The settlement was reached with the U.S. Department of Justice (DOJ) and is the largest fair-lending settlement in history. The funds will be used to compensate certain Countrywide customers who sought loans between 2004 and 2008.
DOJ’s charges allege that between 2004 and 2008, Countrywide discriminated against Hispanic and African-American mortgage applicants who qualified for prime rates by steering them to more expensive loans with higher fees.
“These allegations represent alarming conduct by one of the largest mortgage lenders in this country, during the height of the housing market boom,” stated Attorney General Eric Holder in a press conference. “For example, in 2007, a qualified African-American customer in Los Angeles borrowing $200,000 paid an average of roughly $1,200 more in fees than a similarly qualified white borrower.”

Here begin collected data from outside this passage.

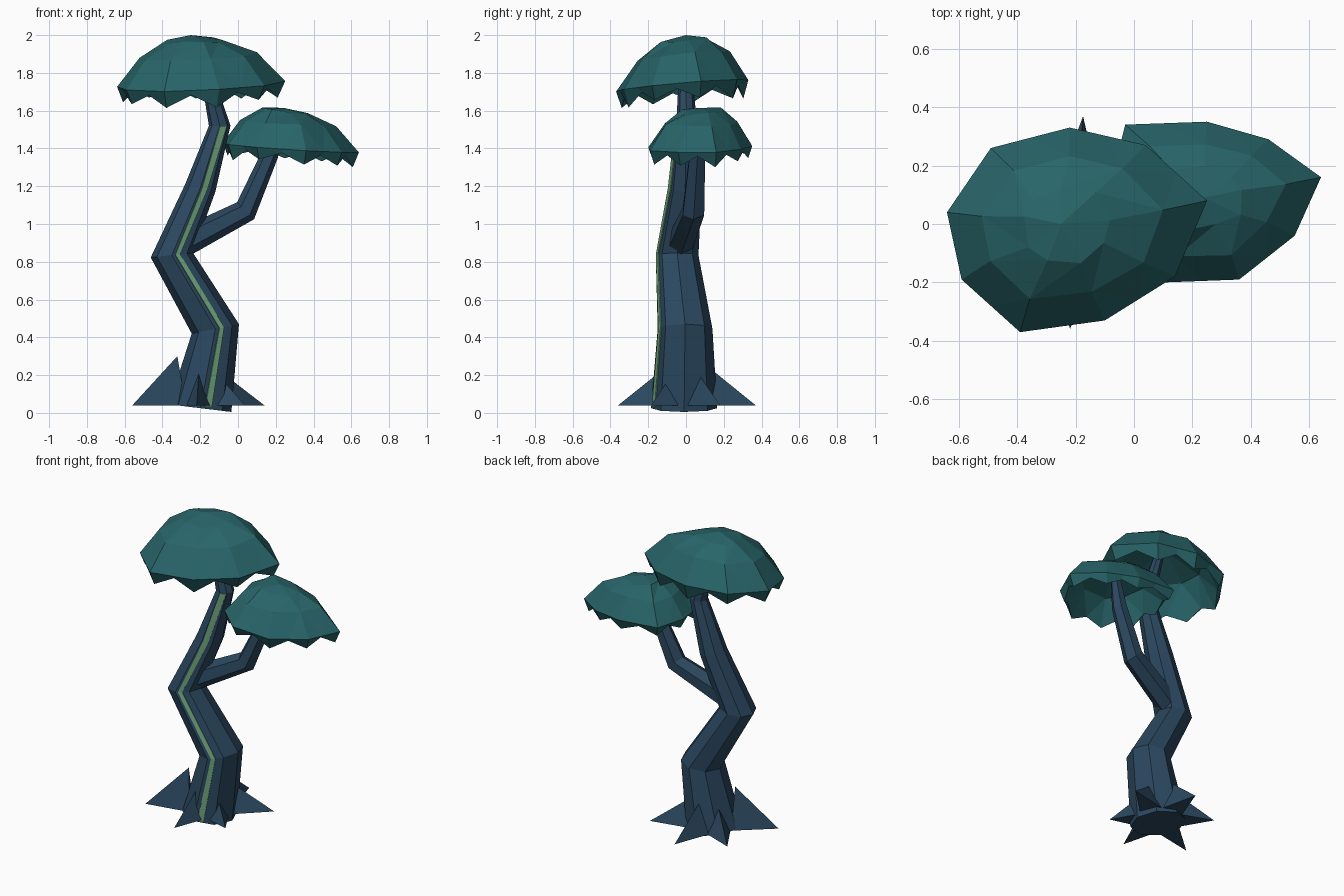
import bpy, bmesh, math, random
from mathutils import Vector

if "Cube" in bpy.data.objects:
    bpy.data.objects.remove(bpy.data.objects["Cube"])

random.seed(4)


def material(name, rgb):
    m = bpy.data.materials.new(name)
    m.diffuse_color = (*rgb, 1)
    m.use_nodes = True
    m.node_tree.nodes["Principled BSDF"].inputs["Base Color"].default_value = m.diffuse_color
    return m


BARK = material("bark", (0.024, 0.064, 0.115))
LEAF = material("leaf", (0.021, 0.13, 0.142))
VEIN = material("vein", (0.16, 0.37, 0.2))


def build(name, verts, faces, mat):
    mesh = bpy.data.meshes.new(name)
    mesh.from_pydata([tuple(v) for v in verts], [], faces)
    bm = bmesh.new()
    bm.from_mesh(mesh)
    bmesh.ops.triangulate(bm, faces=[f for f in bm.faces if len(f.verts) > 4])
    bmesh.ops.recalc_face_normals(bm, faces=bm.faces)
    bm.to_mesh(mesh)
    bm.free()
    ob = bpy.data.objects.new(name, mesh)
    bpy.context.collection.objects.link(ob)
    mesh.materials.append(mat)
    return ob


# A ring is (cx, cy, cz, half-axis x, half-axis z, half-axis y)
def ring_point(r, a):
    cx, cy, cz, hx, hz, ry = r
    return Vector((cx + hx * math.cos(a), cy + ry * math.sin(a), cz + hz * math.cos(a)))


def limb(name, rings, n):
    verts = [ring_point(r, math.tau * i / n) for r in rings for i in range(n)]
    faces = [(k * n + i, k * n + (i + 1) % n, (k + 1) * n + (i + 1) % n, (k + 1) * n + i)
             for k in range(len(rings) - 1) for i in range(n)]
    faces += [tuple(range(n)), tuple(range((len(rings) - 1) * n, len(rings) * n))]
    return build(name, verts, faces, BARK)


# Bent trunk and side branch
trunk = [(-0.20, -0.01, 0.025, 0.165, -0.02, 0.175),
         (-0.12, -0.005, 0.445, 0.125, 0.025, 0.145),
         (-0.35, -0.047, 0.835, 0.112, 0.012, 0.113),
         (-0.20, -0.005, 1.19, 0.08, -0.02, 0.088),
         (-0.097, 0.003, 1.52, 0.057, 0.0, 0.055),
         (-0.145, 0.0, 1.71, 0.038, 0.01, 0.042),
         (-0.20, 0.0, 1.89, 0.028, 0.01, 0.03)]
limb("trunk", trunk, 8)
limb("branch", [(-0.29, -0.03, 0.90, 0.03, -0.07, 0.075),
                (0.04, 0.04, 1.07, 0.045, -0.045, 0.065),
                (0.165, 0.06, 1.36, 0.045, -0.012, 0.048),
                (0.215, 0.08, 1.54, 0.03, -0.01, 0.03)], 6)

# Pale vein running up one front facet of the trunk
verts = []
for r, (lo, hi) in zip(trunk, [(0.2, 0.5), (0.22, 0.5), (0.2, 0.52), (0.12, 0.62), (0.0, 0.9)]):
    a, b = ring_point(r, -math.pi / 2), ring_point(r, -math.pi / 4)
    for t in (lo, hi):
        p = a.lerp(b, t) + Vector((0.002, -0.004, 0))
        p.z = max(p.z, 0.03)
        verts.append(p)
vein = build("trunk_vein", verts, [(2 * k, 2 * k + 1, 2 * k + 3, 2 * k + 2) for k in range(4)], VEIN)
mod = vein.modifiers.new("thickness", 'SOLIDIFY')
mod.thickness = 0.006
mod.offset = 0

# Spiky roots: angle, length, height
for i, (deg, length, height) in enumerate([(86, 0.37, 0.19), (140, 0.33, 0.16), (206, 0.40, 0.26),
                                           (267, 0.36, 0.18), (322, 0.30, 0.15), (28, 0.385, 0.17)]):
    a = math.radians(deg)
    d, s = Vector((math.cos(a), math.sin(a), 0)), Vector((-math.sin(a), math.cos(a), 0))
    c = Vector((-0.2, 0, 0.04))
    tip, top = c + d * length, c + d * 0.135 + Vector((0, 0, height))
    build(f"root_{i + 1}", [tip, top, c + d * 0.12 + s * 0.075, c + d * 0.12 - s * 0.075],
          [(0, 1, 2), (0, 3, 1), (0, 2, 3), (1, 3, 2)], BARK)


# Hollow mushroom-like crown: dome, ragged hanging fringe, concave underside
def crown(name, rim, center, rim_z, mid_z, inner_z, apex_z, tilt, drop):
    n, c = len(rim), Vector(center)
    rim = [Vector(p) - c for p in rim]

    def place(p, scale, z, j=0.0):
        q = p * scale
        x, y = (q.x + random.uniform(-j, j), q.y + random.uniform(-j, j))
        return Vector((c.x + x, c.y + y, z + tilt[0] * x + tilt[1] * y + random.uniform(-j, j) * 0.6))

    fine = []
    for i in range(n):
        fine += [rim[i], (rim[i] + rim[(i + 1) % n]) / 2]
    verts = [place(Vector((0, 0)), 1, apex_z)]
    verts += [place(p, 0.36, inner_z, 0.018) for p in rim]
    verts += [place(p, 0.70, mid_z, 0.01) for p in rim]
    verts += [place(p, 1.0, rim_z) for p in fine]
    verts += [place(p, 0.92, rim_z - (drop * random.uniform(0.8, 1.1) if k % 2 == 0 else drop * 0.3))
              for k, p in enumerate(fine)]
    verts += [place(p, 0.64, mid_z - 0.035, 0.01) for p in rim]
    verts += [place(Vector((0, 0)), 1, inner_z - 0.035)]
    A, B, R, F, U, T = 1, 1 + n, 1 + 2 * n, 1 + 4 * n, 1 + 6 * n, 1 + 7 * n
    faces = []
    for i in range(n):
        j, p, q, s = (i + 1) % n, 2 * i, 2 * i + 1, (2 * i + 2) % (2 * n)
        faces += [(0, A + i, A + j), (A + i, B + i, A + j), (A + j, B + i, B + j),
                  (B + i, R + p, R + q), (B + i, R + q, B + j), (B + j, R + q, R + s),
                  (R + p, F + p, F + q, R + q), (R + q, F + q, F + s, R + s),
                  (U + i, F + q, F + p), (U + i, U + j, F + q), (U + j, F + s, F + q),
                  (T, U + j, U + i)]
    return build(name, verts, faces, LEAF)


crown("upper_crown", [(0.25, 0.08), (0.04, 0.27), (-0.22, 0.33), (-0.49, 0.26), (-0.64, 0.04),
                      (-0.59, -0.19), (-0.39, -0.37), (-0.10, -0.33), (0.14, -0.18)],
      (-0.25, 0.0), 1.735, 1.89, 1.97, 2.0, (0.03, 0.08), 0.09)
crown("lower_crown", [(0.64, 0.16), (0.46, 0.29), (0.25, 0.35), (-0.03, 0.34), (-0.08, 0.14),
                      (-0.05, -0.07), (0.10, -0.20), (0.36, -0.19), (0.55, -0.04)],
      (0.24, 0.09), 1.405, 1.535, 1.598, 1.615, (-0.07, 0.03), 0.075)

In the settlement, the Charlotte, N.C.-based Bank of America does not admit to the charges but maintains that it would uphold fair lending practices.
Countrywide has been a thorn in Bank of America’s side ever since the bank acquired the troubled lender for $4 billion in 2008. This is the latest payment in a string of costs Bank of America has incurred on behalf of Countrywide, which at one time was the biggest subprime loan originator in the United States.
Bank of America is the first major bank since the financial crisis to be levied charges related to discriminatory lending. According to a Financial Times report, Wells Fargo Co. is currently under investigation.